Colley’s parents wanted him to become a clergyman, and he tried unsuccessfully to gain a place at Winchester College. Colley persuaded his father to use his influence to gain him a place at the university of Oxford or Cambridge. Whilst waiting in London for this to happen, he became attracted to the stage and in 1690 began working as an actor at the Drury Lane theatre in London.

In 1693 he married Katherine Shore and went on to have numerous children. He wrote and adapted many plays, and eventually took over the management of Drury Lane theatre in 1710.

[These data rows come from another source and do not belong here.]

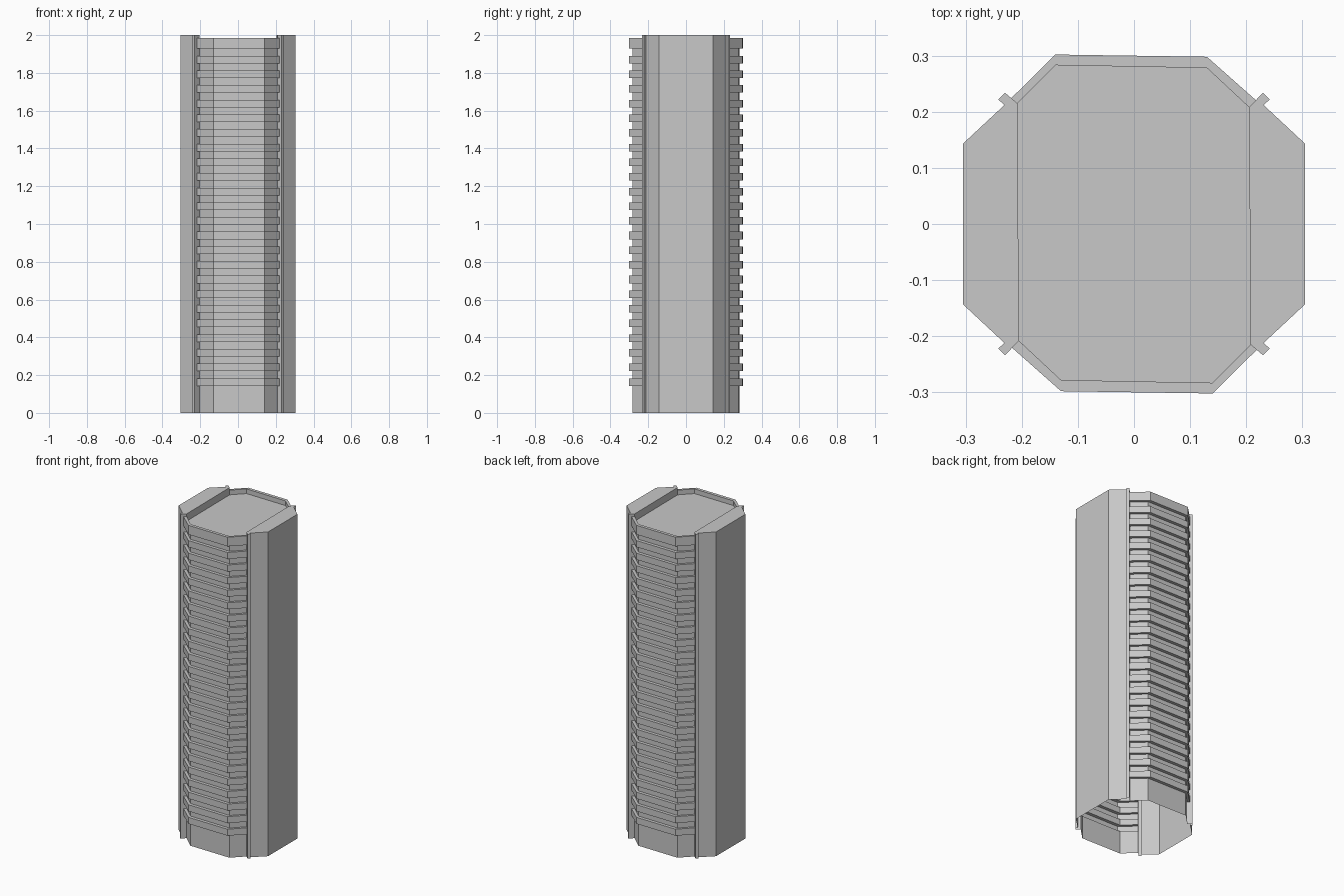
import bpy, bmesh
from mathutils import Matrix

cube = bpy.data.objects.get("Cube")
if cube:
    bpy.data.objects.remove(cube, do_unlink=True)

concrete = bpy.data.materials.new("light_grey_concrete")
concrete.use_nodes = True
GREY = (0.58, 0.58, 0.58, 1)
concrete.diffuse_color = GREY
concrete.node_tree.nodes["Principled BSDF"].inputs["Base Color"].default_value = GREY

TOP, RIM, ROOF = 2.0, 1.984, 1.955
FLOORS, FIRST, PITCH, LEDGE = 24, 0.143, 0.0776, 0.04

# Plan outlines: recessed wall, projecting ledge and side bay
WALL = [(-0.205, -0.208), (-0.13, -0.278), (0.14, -0.283), (0.208, -0.215)]
RIB = [(-0.218, -0.22), (-0.13, -0.298), (0.14, -0.302), (0.219, -0.224)]
BAY = [(0.208, -0.215), (0.23, -0.234), (0.242, -0.222), (0.231, -0.212),
       (0.305, -0.143), (0.305, 0.143), (0.231, 0.212), (0.242, 0.222),
       (0.23, 0.234), (0.205, 0.208)]


def finish(name, bm, turn=False):
    """Make an object, optionally turned half way round the tower."""
    if turn:
        bmesh.ops.rotate(bm, verts=bm.verts, matrix=Matrix.Rotation(3.14159265, 3, "Z"))
    mesh = bpy.data.meshes.new(name)
    bm.to_mesh(mesh)
    bm.free()
    mesh.materials.append(concrete)
    bpy.context.collection.objects.link(bpy.data.objects.new(name, mesh))


def ring(bm, outline, z):
    return [bm.verts.new((x, y, z)) for x, y in outline]


def skin(bm, low, high):
    for i in range(len(low) - 1):
        bm.faces.new((low[i], low[i + 1], high[i + 1], high[i]))


# Stepped floor profile, ending in a roof parapet
profile = [(WALL, 0)]
for k in range(FLOORS):
    base = FIRST + k * PITCH
    head = RIM if k == FLOORS - 1 else base + LEDGE
    profile += [(WALL, base), (RIB, base), (RIB, head), (WALL, head)]
profile.append((WALL, ROOF))


def ledge_wall(name, turn):
    bm = bmesh.new()
    rows = [ring(bm, outline, z) for outline, z in profile]
    for low, high in zip(rows, rows[1:]):
        skin(bm, low, high)
    finish(name, bm, turn)


def side_bay(name, turn):
    bm = bmesh.new()
    low, high = ring(bm, BAY, 0), ring(bm, BAY, TOP)
    skin(bm, low, high)
    bm.faces.new(high)
    # Upstand facing the roof
    foot = ring(bm, [BAY[-1], BAY[0]], ROOF)
    skin(bm, foot, [high[-1], high[0]])
    finish(name, bm, turn)


ledge_wall("front_ledge_wall", False)
ledge_wall("back_ledge_wall", True)
side_bay("left_side_bay", False)
side_bay("right_side_bay", True)

# Sunken roof deck
bm = bmesh.new()
bm.faces.new(ring(bm, WALL + [(-x, -y) for x, y in WALL], ROOF))
finish("roof_deck", bm)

He continued writing some plays for performance by his own company at Drury Lane and adapted many more. He regarded himself as an actor and had great popular success in comical parts. He was brash and extrovert, but was a political opportunist, which was thought to have gained him the position of poet laureate in 1730. His poetry was ridiculed in his time, and he is not remembered as being very scholarly.

In his old age, he acted in productions with his grandchildren and eventually became a popular comedian. When he was seventy-three years old he made his last appearance on the stage as Pandulph in his own Papal Tyranny in the Reign of King John, an adaption of Shakespeare’s play. He died in 1757.